We all know people that have gotten DUIs or been pulled over and investigated for DUI for stupid things. A broken tail light. Not using a turn signal. Expired tabs. Following too closely. But does weaving within or even slightly out of your lane of travel count? Read on to find out.
In Washington State the court was faced with just this circumstance. A guy was driving on the highway in Seattle and took an exit off the freeway. As he took the exit, he crossed the eight inch white line dividing the exit land from lane next to it by approximately two tire widths for about one second. He was pulled over and then arrested for DUI.
The court in that case found that pulling the guy over for barely crossing over the white line was not enough. The reason is this, the rules don’t say that you have to be in your lane at all times, but within your lane as nearly as practicable. This indicates that some movement outside of the lane may occur from time to time.
In order for the cops to lawfully pull you over in Seattle there needs to be more than just a minor incursion over the lane line. There needs to be the actual commission of a traffic infraction or the reasonable believe that someone isDUI (and minor incursions aren’t enough since the Legislature contemplates everyone doing it at one time or another).
In the end the court decided to dismiss the charges, finding the guy was stopped illegally.
The moral of this story is that theoretically you cannot get a Seattle DUI for minor weaving in your lane. That doesn’t mean a cop won’t pull you over for it and make your DUI attorney fight it out with the prosecutor.
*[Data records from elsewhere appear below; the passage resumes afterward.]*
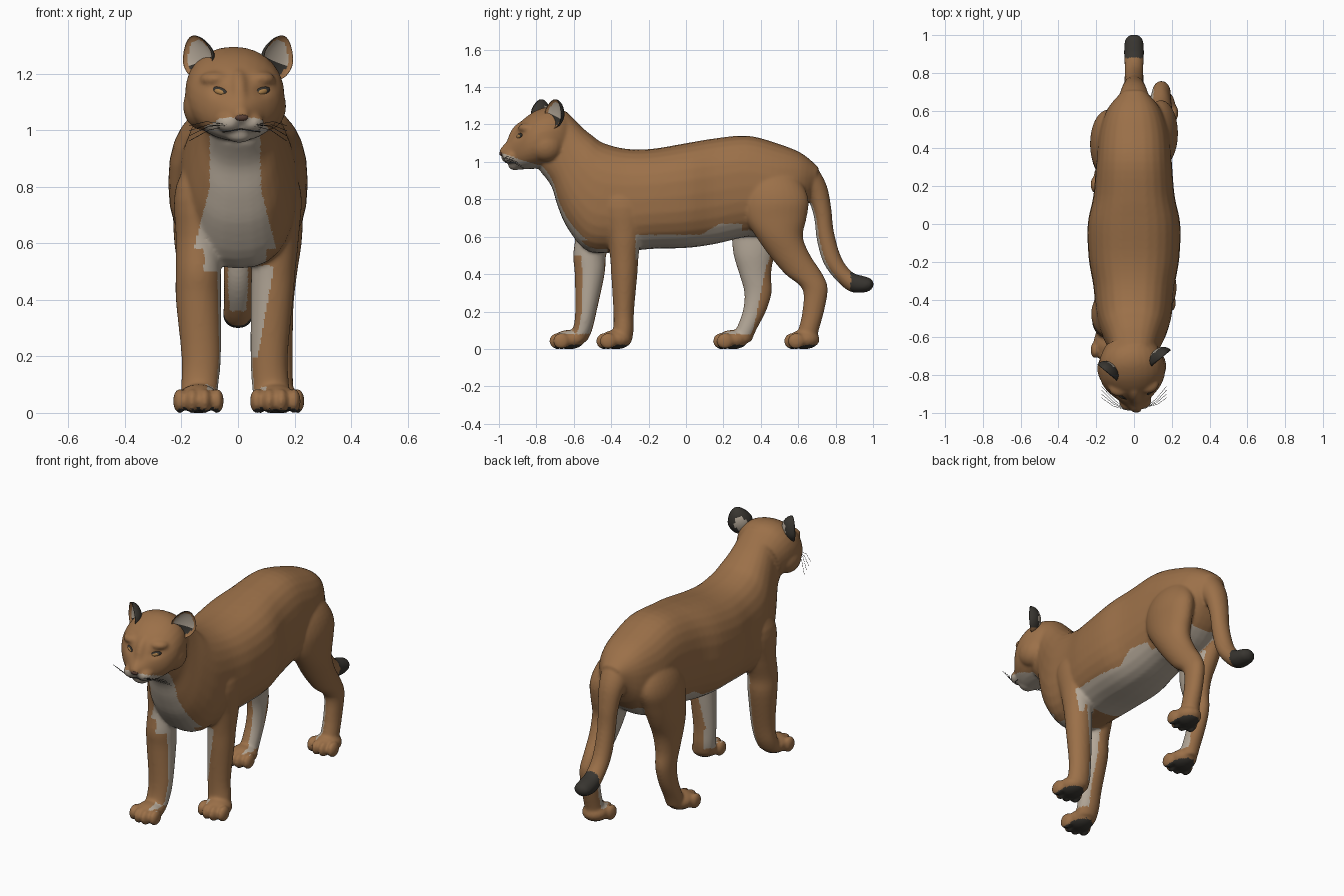
import bpy, bmesh, math
from mathutils import Vector, Matrix
from mathutils.bvhtree import BVHTree

if "Cube" in bpy.data.objects:
    bpy.data.objects.remove(bpy.data.objects["Cube"])


def material(name, rgb):
    m = bpy.data.materials.new(name)
    m.use_nodes = True
    m.diffuse_color = (*rgb, 1)
    m.node_tree.nodes["Principled BSDF"].inputs["Base Color"].default_value = (*rgb, 1)
    return m


tawny = material("tawny fur", (.33, .163, .066))
pale = material("pale fur", (.45, .385, .31))
dark = material("charcoal fur", (.04, .036, .03))
amber = material("amber eye", (.42, .22, .07))
nose_skin = material("nose skin", (.10, .05, .035))


def add_object(name, data, mats):
    obj = bpy.data.objects.new(name, data)
    bpy.context.collection.objects.link(obj)
    for m in mats:
        data.materials.append(m)
    return obj


def mesh_from(bm, name, mats):
    me = bpy.data.meshes.new(name)
    bm.to_mesh(me)
    bm.free()
    me.shade_smooth()
    return add_object(name, me, mats)


def smooth_path(rows, steps=4):
    """Catmull-Rom interpolation of rows of numbers."""
    out = []
    for i in range(len(rows) - 1):
        p = [rows[max(0, min(len(rows) - 1, i + k))] for k in (-1, 0, 1, 2)]
        for s in range(steps):
            t = s / steps
            out.append([b + .5 * t * (c - a + t * (2*a - 5*b + 4*c - d + t * (3*b - 3*c + d - a)))
                        for a, b, c, d in zip(*p)])
    return out + [list(rows[-1])]


def loft(bm, rings, power=1.0, seg=28):
    """Skin rings of (centre, half axis, half axis) and cap both ends."""
    loops = []
    for c, a, b in rings:
        loop = []
        for i in range(seg):
            u = 2 * math.pi * i / seg
            cu, su = math.cos(u), math.sin(u)
            loop.append(bm.verts.new(c + a * math.copysign(abs(cu) ** power, cu)
                                     + b * math.copysign(abs(su) ** power, su)))
        loops.append(loop)
    for p, q in zip(loops, loops[1:]):
        for i in range(seg):
            j = (i + 1) % seg
            bm.faces.new((p[i], p[j], q[j], q[i]))
    bm.faces.new(loops[0][::-1])
    bm.faces.new(loops[-1])
    return [v for loop in loops for v in loop]


def spine(bm, rows, power=1.0):
    """Rows: top y, top z, bottom y, bottom z, half width."""
    rings = []
    for ty, tz, by, bz, w in smooth_path(rows):
        top, bot = Vector((0, ty, tz)), Vector((0, by, bz))
        rings.append(((top + bot) / 2, Vector((w, 0, 0)), (top - bot) / 2))
    return loft(bm, rings, power)


def limb(bm, side, rows):
    """Rows: x, y, z, half width, half depth."""
    loft(bm, [(Vector((side * x, y, z)), Vector((w, 0, 0)), Vector((0, d, 0)))
              for x, y, z, w, d in smooth_path(rows)])


def blob(bm, centre, size, segs=20):
    mat = Matrix.Translation(centre) @ Matrix.Diagonal((*size, 1))
    return bmesh.ops.create_uvsphere(bm, u_segments=segs, v_segments=segs // 2 + 2,
                                     radius=1, matrix=mat)["verts"]


def paw(bm, x, y):
    blob(bm, (x, y, .05), (.074, .085, .052))
    for k, back in ((-1.5, .02), (-.5, 0), (.5, 0), (1.5, .02)):
        blob(bm, (x + k * .044, y - .062 + back, .042), (.024, .045, .044))


bm = bmesh.new()
# Torso and neck
spine(bm, [(.71, .97, .67, .82, .07), (.62, 1.045, .60, .70, .14), (.50, 1.095, .47, .60, .185),
           (.33, 1.14, .33, .60, .20), (.15, 1.125, .15, .56, .215), (0, 1.10, 0, .54, .245),
           (-.18, 1.07, -.18, .535, .24), (-.32, 1.07, -.34, .52, .215), (-.44, 1.10, -.52, .52, .20),
           (-.50, 1.14, -.63, .64, .175), (-.55, 1.18, -.685, .76, .15), (-.60, 1.23, -.72, .87, .13),
           (-.64, 1.27, -.78, .95, .12)], .82)
# Tail
spine(bm, [(.56, 1.06, .54, .85, .11), (.68, .99, .60, .82, .09), (.75, .88, .655, .79, .07),
           (.777, .75, .685, .70, .057), (.79, .63, .70, .58, .051), (.83, .49, .735, .46, .05),
           (.89, .41, .80, .37, .05), (.95, .39, .88, .305, .053), (.99, .375, .97, .305, .045),
           (1.005, .35, 1.0, .33, .012)])
# Front legs
limb(bm, 1, [(.10, -.36, .97, .03, .05), (.14, -.34, .80, .08, .13), (.135, -.33, .62, .08, .095),
             (.125, -.33, .50, .078, .077), (.12, -.33, .40, .075, .07), (.11, -.333, .20, .066, .055),
             (.115, -.335, .10, .066, .055), (.12, -.35, .04, .064, .06)])
limb(bm, -1, [(.10, -.44, .97, .03, .05), (.14, -.47, .80, .08, .12), (.14, -.49, .62, .08, .10),
              (.14, -.515, .50, .08, .088), (.14, -.515, .40, .08, .08), (.13, -.535, .20, .07, .057),
              (.135, -.555, .10, .066, .053), (.14, -.59, .04, .064, .06)])
# Hind legs
limb(bm, 1, [(.08, .46, 1.02, .02, .05), (.12, .47, .90, .075, .14), (.14, .48, .80, .09, .175),
             (.145, .48, .70, .085, .165),
             (.145, .50, .60, .08, .125), (.14, .555, .50, .07, .11), (.14, .63, .40, .058, .10),
             (.145, .69, .32, .05, .068), (.145, .68, .20, .048, .058), (.145, .655, .10, .05, .055),
             (.145, .64, .04, .05, .06)])
limb(bm, -1, [(.08, .44, 1.02, .02, .05), (.12, .44, .90, .075, .14), (.14, .43, .80, .09, .175),
              (.145, .41, .70, .085, .16),
              (.145, .385, .60, .08, .14), (.14, .365, .50, .07, .11), (.14, .37, .40, .058, .085),
              (.14, .385, .30, .05, .073), (.14, .365, .20, .048, .062), (.14, .32, .10, .05, .055),
              (.14, .29, .04, .05, .06)])
# Paws
for x, y in ((.132, -.375), (-.14, -.625), (.145, .63), (-.14, .25)):
    paw(bm, x, y)
# Head: skull, nose bridge, chin, muzzle pads, brows and cheeks, turned slightly
head = spine(bm, [(-.60, 1.22, -.68, .97, .13), (-.66, 1.28, -.72, .97, .16), (-.73, 1.295, -.77, .965, .175),
                  (-.80, 1.275, -.83, .962, .17), (-.855, 1.24, -.87, .96, .148), (-.895, 1.20, -.90, .96, .118),
                  (-.925, 1.155, -.922, .965, .09), (-.95, 1.115, -.938, .975, .068),
                  (-.985, 1.075, -.965, 1.01, .035)], .95)
head += spine(bm, [(-.85, 1.235, -.85, 1.10, .05), (-.91, 1.20, -.90, 1.05, .04), (-.943, 1.155, -.92, 1.03, .032),
                   (-.96, 1.11, -.94, 1.02, .034), (-.99, 1.075, -.96, 1.02, .034), (-1.0, 1.055, -.985, 1.03, .022)])
head += blob(bm, (0, -.915, .985), (.05, .038, .03))
for s in (-1, 1):
    head += blob(bm, (s * .04, -.94, 1.027), (.046, .046, .036))
    head += blob(bm, (s * .075, -.855, 1.18), (.06, .052, .03))
    head += blob(bm, (s * .115, -.76, 1.085), (.068, .09, .085))
turn = Matrix.Translation((-.014, -.74, 0)) @ Matrix.Rotation(math.radians(6), 4, 'Z') @ Matrix.Translation((0, .74, 0))
bmesh.ops.transform(bm, matrix=turn, verts=head)
bmesh.ops.recalc_face_normals(bm, faces=bm.faces)

# Fuse everything into one smooth skin
body = mesh_from(bm, "body", [])
mod = body.modifiers.new("fuse", 'REMESH')
mod.mode, mod.voxel_size = 'VOXEL', .008
mod = body.modifiers.new("soften", 'SMOOTH')
mod.factor, mod.iterations = .5, 9
fused = bpy.data.meshes.new_from_object(body.evaluated_get(bpy.context.evaluated_depsgraph_get()))
body.modifiers.clear()
body.data = fused
EYES = [Vector((-.066, -.88, 1.138)), Vector((.086, -.88, 1.138))]
for v in fused.vertices:                      # eye sockets
    for e in EYES:
        d = math.hypot(v.co.x - e.x, (v.co.z - e.z) * 1.4)
        if v.co.y < -.78 and d < .08:
            v.co.y += .01 * math.exp(-(d / .028) ** 2)
for m in (tawny, pale, dark):
    fused.materials.append(m)


def is_pale(c, n):
    x, y, z = c
    inward = n.x * (1 if x > 0 else -1)
    if y < -.80 and z < .985 + .33 * (-.8 - y):                       # muzzle and chin
        return True
    if y < -.42 and .5 < z < 1.0 and (n.y < -.2 or n.z < -.3):        # throat and chest
        return abs(x + .01) < (.09 if z > .8 else .09 + .25 * (.8 - z) if z > .58 else .11)
    if y > .66 and .36 < z < .8 and abs(x) < .035 and n.y < -.6:      # under the tail
        return True
    if -.45 < y < -.2 and x > 0 and .2 < z < .52 and n.x < .2:        # inside of left front leg
        return x < .07 + .18 * (z - .2)
    if inward < -.35 and .08 < z < .68 and (y < .55 or abs(x) > .055):  # other inner legs
        if y < 0:
            return n.y > -.5
        return n.y < .6 and (z > .45 or y < .38 + .2 * (z - .2) + (.3 if x > 0 else 0))
    if -.27 < y < .3 and .48 < z < .61 + .06 * max(0, min(1, (y - .08) / .1)):
        return y < .2 or n.z < -.2                                    # belly
    return .25 < y < .58 and .48 < z < .7 and n.z < -.4 and abs(x) < .12


for p in fused.polygons:
    c, n = p.center, p.normal
    if (c.y > .88 and c.z < .5) or (n.z < -.7 and c.z < .03):         # tail tip and pads
        p.material_index = 2
    elif is_pale(c, n):
        p.material_index = 1
fused.shade_smooth()
skin = BVHTree.FromPolygons([v.co for v in fused.vertices], [p.vertices for p in fused.polygons])


def on_face(x, z):
    return skin.ray_cast(Vector((x, -2, z)), Vector((0, 1, 0)))[0]


def feature(name, centre, size, mat, slant=0):
    b = bmesh.new()
    verts = blob(b, (0, 0, 0), size)
    bmesh.ops.transform(b, verts=verts, matrix=Matrix.Translation(centre) @ Matrix.Rotation(slant, 4, 'Z')
                        @ Matrix.Rotation(-slant / 2, 4, 'Y'))
    mesh_from(b, name, [mat])


def strand(name, points, radius, mat):
    cu = bpy.data.curves.new(name, 'CURVE')
    cu.dimensions, cu.bevel_depth, cu.bevel_resolution = '3D', radius, 1
    sp = cu.splines.new('POLY')
    sp.points.add(len(points) - 1)
    for p, co in zip(sp.points, points):
        p.co = (*co, 1)
    add_object(name, cu, [mat])


# Ears: cupped shells, pale inside, charcoal behind
for side, name, y in ((1, "left_ear", -.71), (-1, "right_ear", -.785)):
    bm = bmesh.new()
    blob(bm, (0, 0, 0), (1, 1, 1), 32)
    for f in bm.faces:
        c = f.calc_center_median()
        r = math.hypot(c.x, c.z)
        if c.y < 0:
            f.material_index = 0 if r > .8 else 2 if c.z < -.2 else 1
        else:
            f.material_index = 1 if r < .5 else 0 if c.z < -.6 else 2
    for v in bm.verts:
        if v.co.y < 0:
            v.co.y *= -.4
        v.co.x *= 1 - .25 * max(0, v.co.z)
    place = (Matrix.Translation((side * .145, y, 1.257)) @ Matrix.Rotation(side * math.radians(40), 4, 'Z')
             @ Matrix.Rotation(side * math.radians(18), 4, 'Y') @ Matrix.Diagonal((.068, .055, .08, 1)))
    bmesh.ops.transform(bm, matrix=place, verts=bm.verts)
    mesh_from(bm, name, [tawny, pale, dark])

# Eyes with dark rims
for e, name, slant in zip(EYES, ("right_eye", "left_eye"), (-.5, .5)):
    p = on_face(e.x, e.z)
    feature(name + "_rim", p, (.032, .007, .014), dark, slant)
    feature(name, p + Vector((0, -.003, -.002)), (.021, .007, .010), amber, slant)

# Nose and mouth
feature("nose", on_face(.012, 1.045) + Vector((0, .006, 0)), (.024, .012, .013), nose_skin)
strand("mouth", [on_face(.012 + k * .013, 1.004 - .002 * abs(k)) for k in range(-5, 6)], .0025, dark)

# Whiskers
for side in (-1, 1):
    for k in range(4):
        root = on_face(.012 + side * (.045 + .006 * k), 1.015 + .006 * (k % 2))
        tip = Vector((side * .172, -.86 - .02 * k, .962 + .018 * k))
        mid = (root + tip) / 2 + Vector((0, -.012, .012))
        strand(f"whisker_{'left' if side > 0 else 'right'}_{k + 1}", [root, mid, tip], .001, dark)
But it does mean that in the eyes of the law, weaving within your lane and occasionally just outside it is not enough for a traffic stop.